“The odds of seeing an albino moose are astronomical near Mine Center, Ontario,” Ron Terry wrote to the RMEF. “To see two of them together is nearly impossible. We wanted to share these photos with as many people as possible because you will probably never have a chance to see this rare sight again. This is a really special treat, so enjoy the shots of a lifetime!”

White moose are more than just rare in Canada, they are sacred animals according to some First Nation customs. The Mi’kmaq people of Nova Scotia consider the animals especially important. At one time moose provided a main source of meat for the Mi’kmaq, who placed great cultural significance on the hunt. A white moose was seen as a spiritual animal and traditionally off-limits to hunters. When a group of visiting hunters took a large albino bull in Nova Scotia last year, the hunters brought the hide back to the local Mi’kmaq to take part in a special ceremony.

Elk can also be white. Here are two bulls from Utah's Logan Canyon.
Elk can also be white. Here are two bulls from Utah’s Logan Canyon.

“We see an albino moose once in a while but it is not a common sight,” RMEF Director of Science Planning Tom Toman wrote OutdoorHub in an email. “I worked for Wyoming Game and Fish for 25 years before coming to the RMEF, and the last 20 years were in Jackson Hole where some of the largest moose herds are found in the state. I only saw one white cow moose [in that time].”

Other ungulates, especially deer, are sometimes seen in both white and albino varieties. Even healthy creatures with this condition rarely survive into adulthood, as their white color often makes them easy targets for predators.

Updated on 5-14-2014 for accuracy.

Images courtesy Rocky Mountain Elk Foundation

  • Tiger

    Beautiful!

  • thr33guns

    I’m sure they’re racists.

  • 9Spoon9
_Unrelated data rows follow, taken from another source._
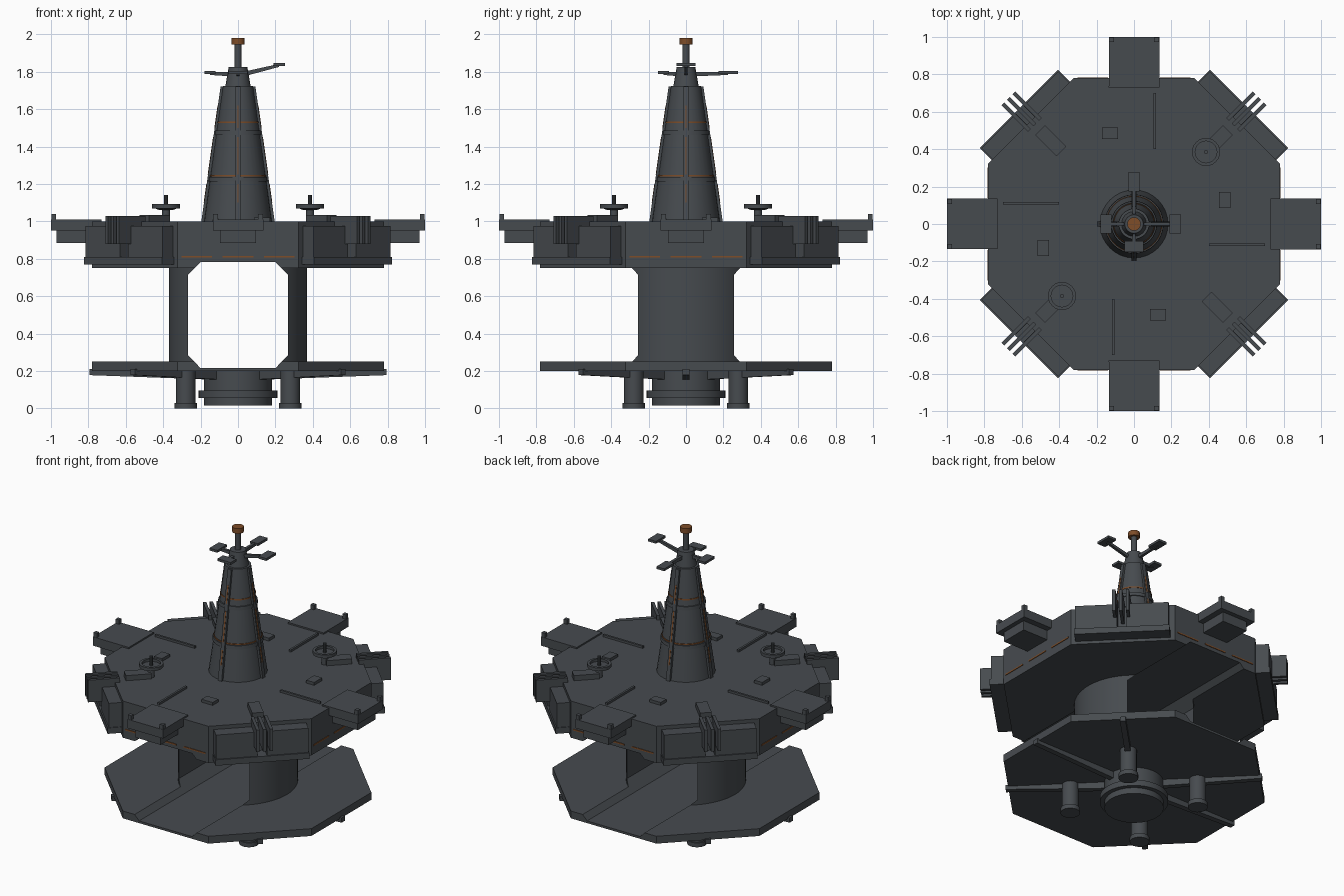
import bpy, bmesh, math
from mathutils import Matrix, Vector

if "Cube" in bpy.data.objects:
    bpy.data.objects.remove(bpy.data.objects["Cube"])


def material(name, col):
    m = bpy.data.materials.new(name)
    m.diffuse_color = (*col, 1)
    m.use_nodes = True
    m.node_tree.nodes["Principled BSDF"].inputs["Base Color"].default_value = m.diffuse_color
    return m


GREY = material("dark_grey_metal", (0.062, 0.070, 0.078))
ORANGE = material("burnt_orange", (0.21, 0.075, 0.022))


def finish(name, bm, mat, smooth=False):
    bmesh.ops.recalc_face_normals(bm, faces=bm.faces)
    me = bpy.data.meshes.new(name)
    bm.to_mesh(me)
    bm.free()
    me.materials.append(mat)
    ob = bpy.data.objects.new(name, me)
    bpy.context.collection.objects.link(ob)
    if smooth:
        bpy.ops.object.select_all(action='DESELECT')
        ob.select_set(True)
        bpy.context.view_layer.objects.active = ob
        bpy.ops.object.shade_smooth_by_angle(angle=math.radians(35))
    return ob


def box(name, x, y, z, ang=0, mat=GREY):
    """Box from (min, max) ranges, turned about the z axis through the origin."""
    bm = bmesh.new()
    c = Vector([(a + b) / 2 for a, b in (x, y, z)])
    s = [b - a for a, b in (x, y, z)]
    m = Matrix.Rotation(ang, 4, 'Z') @ Matrix.Translation(c) @ Matrix.Diagonal((*s, 1))
    bmesh.ops.create_cube(bm, size=1, matrix=m)
    return finish(name, bm, mat)


def cone(name, r1, r2, z0, z1, xy=(0, 0), n=32, mat=GREY, turn=0, smooth=True):
    bm = bmesh.new()
    m = Matrix.Translation((*xy, (z0 + z1) / 2)) @ Matrix.Rotation(turn, 4, 'Z')
    bmesh.ops.create_cone(bm, cap_ends=True, segments=n, radius1=r1, radius2=r2,
                          depth=z1 - z0, matrix=m)
    return finish(name, bm, mat, smooth)


def prism(name, profile, y0, y1, ang=0, mat=GREY):
    """Extrude an (x, z) profile along y, then turn about z."""
    bm = bmesh.new()
    f = bm.faces.new([bm.verts.new((x, y0, z)) for x, z in profile])
    ext = bmesh.ops.extrude_face_region(bm, geom=[f])['geom']
    bmesh.ops.translate(bm, vec=(0, y1 - y0, 0),
                        verts=[v for v in ext if isinstance(v, bmesh.types.BMVert)])
    bmesh.ops.rotate(bm, verts=bm.verts, matrix=Matrix.Rotation(ang, 3, 'Z'))
    return finish(name, bm, mat)


# main octagonal slabs and the round core, with a chamfered tunnel cut through along y
oct_r = 0.78 / math.cos(math.pi / 8)
deck = cone("upper_deck", oct_r, oct_r, 0.75, 1.0, n=8, turn=math.pi / 8, smooth=False)
plate = cone("lower_plate", oct_r, oct_r, 0.2, 0.25, n=8, turn=math.pi / 8, smooth=False)
core = cone("round_core", 0.37, 0.37, 0.21, 0.79, n=64)
half = [(0.2, 0.215), (0.267, 0.285), (0.267, 0.715), (0.2, 0.782)]
cutter = prism("tunnel_cutter", half + [(-x, z) for x, z in reversed(half)], -1.2, 1.2)
cutter.hide_render = True
for ob in (deck, plate, core):
    mod = ob.modifiers.new("tunnel", 'BOOLEAN')
    mod.operation = 'DIFFERENCE'
    mod.solver = 'EXACT'
    mod.object = cutter
    bpy.ops.object.select_all(action='DESELECT')
    bpy.context.view_layer.objects.active = ob
    ob.select_set(True)
    bpy.ops.object.modifier_apply(modifier=mod.name)
bpy.data.objects.remove(cutter)

# underside hub, legs and radial ribs
cone("hub", 0.183, 0.183, 0.015, 0.2)
cone("hub_ring", 0.212, 0.212, 0.055, 0.095)
for i in range(4):
    a = math.radians(45 + 90 * i)
    p = (0.395 * math.cos(a), 0.395 * math.sin(a))
    cone("leg", 0.052, 0.052, 0.02, 0.2, p, 20)
    cone("leg_foot", 0.061, 0.061, 0.0, 0.03, p, 20)
rib = [(0.17, 0.155), (0.795, 0.178), (0.795, 0.21), (0.17, 0.205)]
for deg in (0, 45, 135, 180, 225, 315):
    prism("underside_rib", rib, -0.018, 0.018, math.radians(deg))

# parts repeated on the four straight sides
for i in range(4):
    a = i * math.pi / 2
    box("landing_platform", (0.73, 1.0), (-0.135, 0.135), (0.95, 1.01), a)
    box("platform_support", (0.77, 0.97), (-0.095, 0.095), (0.885, 0.95), a)
    for s in (-1, 1):
        box("platform_post", (0.972, 0.998), (s * 0.12 - 0.013, s * 0.12 + 0.013), (1.0, 1.04), a)
    for y in (-0.22, 0, 0.22):
        box("side_light_strip", (0.778, 0.784), (y - 0.082, y + 0.082), (0.806, 0.815), a, ORANGE)
    box("deck_strip", (0.4, 0.7), (-0.118, -0.104), (0.99, 1.015), a)
    box("deck_hatch", (0.455, 0.515), (0.085, 0.17), (0.99, 1.02), a)

# armour blocks, fins and deck boxes on the four diagonals
for i in range(4):
    a = math.radians(45 + 90 * i)
    box("diagonal_sill", (0.77, 0.87), (-0.295, 0.295), (0.77, 0.81), a)
    for s in (-1, 1):
        y = sorted((s * 0.03, s * 0.29))
        box("diagonal_panel", (0.77, 0.862), y, (0.8, 0.975), a)
    for t in (-0.042, 0, 0.042):
        box("radiator_fin", (0.75, 0.95), (t - 0.01, t + 0.01), (0.88, 1.03), a)
    box("deck_box", (0.55, 0.71), (-0.036, 0.036), (0.99, 1.035), a)

# two dishes on stalks
for s in (-1, 1):
    p = (0.385 * s, 0.385 * s)
    cone("dish_stalk", 0.022, 0.022, 0.99, 1.07, p, 16)
    cone("dish_plate", 0.04, 0.072, 1.062, 1.075, p, 24)
    bm = bmesh.new()
    prof = [(0.058, 1.07), (0.075, 1.07), (0.075, 1.092), (0.058, 1.092)]
    vs = [bm.verts.new((x, 0, z)) for x, z in prof]
    es = [bm.edges.new((vs[k], vs[(k + 1) % 4])) for k in range(4)]
    bmesh.ops.spin(bm, geom=vs + es, cent=(0, 0, 0), axis=(0, 0, 1), angle=2 * math.pi, steps=24)
    bmesh.ops.remove_doubles(bm, verts=bm.verts, dist=1e-4)
    bmesh.ops.translate(bm, verts=bm.verts, vec=(*p, 0))
    finish("dish_rim", bm, GREY, True)
    cone("dish_pin", 0.01, 0.01, 1.07, 1.14, p, 10)

# tower: tapered body, bands, ribs with light strips
def tower_r(z):
    return 0.182 - (z - 1.0) * (0.102 / 0.73)


cone("tower", tower_r(0.99), tower_r(1.725), 0.99, 1.725)
for z in (1.225, 1.475):
    cone("tower_band", tower_r(z) + 0.008, tower_r(z) + 0.006, z - 0.012, z + 0.012)
for z in (1.243, 1.53):
    cone("tower_light_ring", tower_r(z) + 0.003, tower_r(z) + 0.003, z - 0.004, z + 0.004, mat=ORANGE)
for i in range(4):
    a = i * math.pi / 2
    prism("tower_rib", [(0.15, 1.0), (0.196, 1.0), (0.093, 1.72), (0.06, 1.72)], -0.014, 0.014, a)
    for z0, z1 in ((1.1, 1.2), (1.25, 1.45), (1.5, 1.62)):
        r0, r1 = [0.196 - (z - 1) * 0.103 / 0.72 for z in (z0, z1)]
        prism("tower_light_strip", [(r0 - 0.005, z0), (r0 + 0.002, z0), (r1 + 0.002, z1), (r1 - 0.005, z1)],
              -0.004, 0.004, a, ORANGE)

# tower head, mast and beacon
cone("tower_head", 0.068, 0.05, 1.72, 1.825, n=16)
cone("mast", 0.019, 0.019, 1.82, 1.95, n=16)
cone("beacon", 0.036, 0.036, 1.945, 1.98, n=20, mat=ORANGE)

# four antenna arms with end plates: (angle, plate centre distance, plate height, half length, half width)
for deg, d, z, hl, hw in ((0, 0.22, 1.838, 0.03, 0.052), (90, 0.225, 1.795, 0.052, 0.03),
                          (180, 0.15, 1.795, 0.03, 0.052), (270, 0.12, 1.795, 0.03, 0.05)):
    a = math.radians(deg)
    prism("antenna_arm", [(0.03, 1.775), (d, z - 0.012), (d, z + 0.004), (0.03, 1.8)], -0.009, 0.009, a)
    box("antenna_plate", (d - hl, d + hl), (-hw, hw), (z - 0.008, z + 0.008), a)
    Albinism
    and the “piebald” effect range throughout North America’s various
    cervidae populations. I’ve heard some states
    prohibit the taking of such animals which I find totally contrary to
    the true meaning of Conservation. A deers a deer, an elk an elk and
    a moose a moose regardless of their pigmentation or outward skin/hair
    tones. Since they are more easily seen than other “normal”
    animals of their kind, they are often more easily targeted by
    predators. Why should a one or pack of cannines or a large cat be
    privy to that which I could eat? I’d be “pickled tink” to have
    the opportunity to put my tag on one of these unusal critters with
    the same enthusiam I get from taking the run of the mill animal. I’m
    a life-long omnivore heavily centered on the carniverous side. There
    are not a lot of finer eats than wild venison. My apologies to the
    other readers for the shoot / don’t shoot but I have yet to find a
    recipe for making antler stew.

  • Wayne Hooper

    I saw those pictures years ago. They were sent to me by a fellow hunter. Im positive he said they were in Northern Maine.
    18

    • Deltabullcan

      Yep, thats pretty funny…I received them three times over the past several years…One claimed Wi, One the Upper Penn of Michigan and can’t remember the third….Some people need attention I guess…William RothMi

      • txbhunter1

        We have quite a few white and piebald deer in WI. To me a white deer, elk of moose takes me back to that superstition of the white buffalo. I won’t even think about dropping one. The piebalds are another story.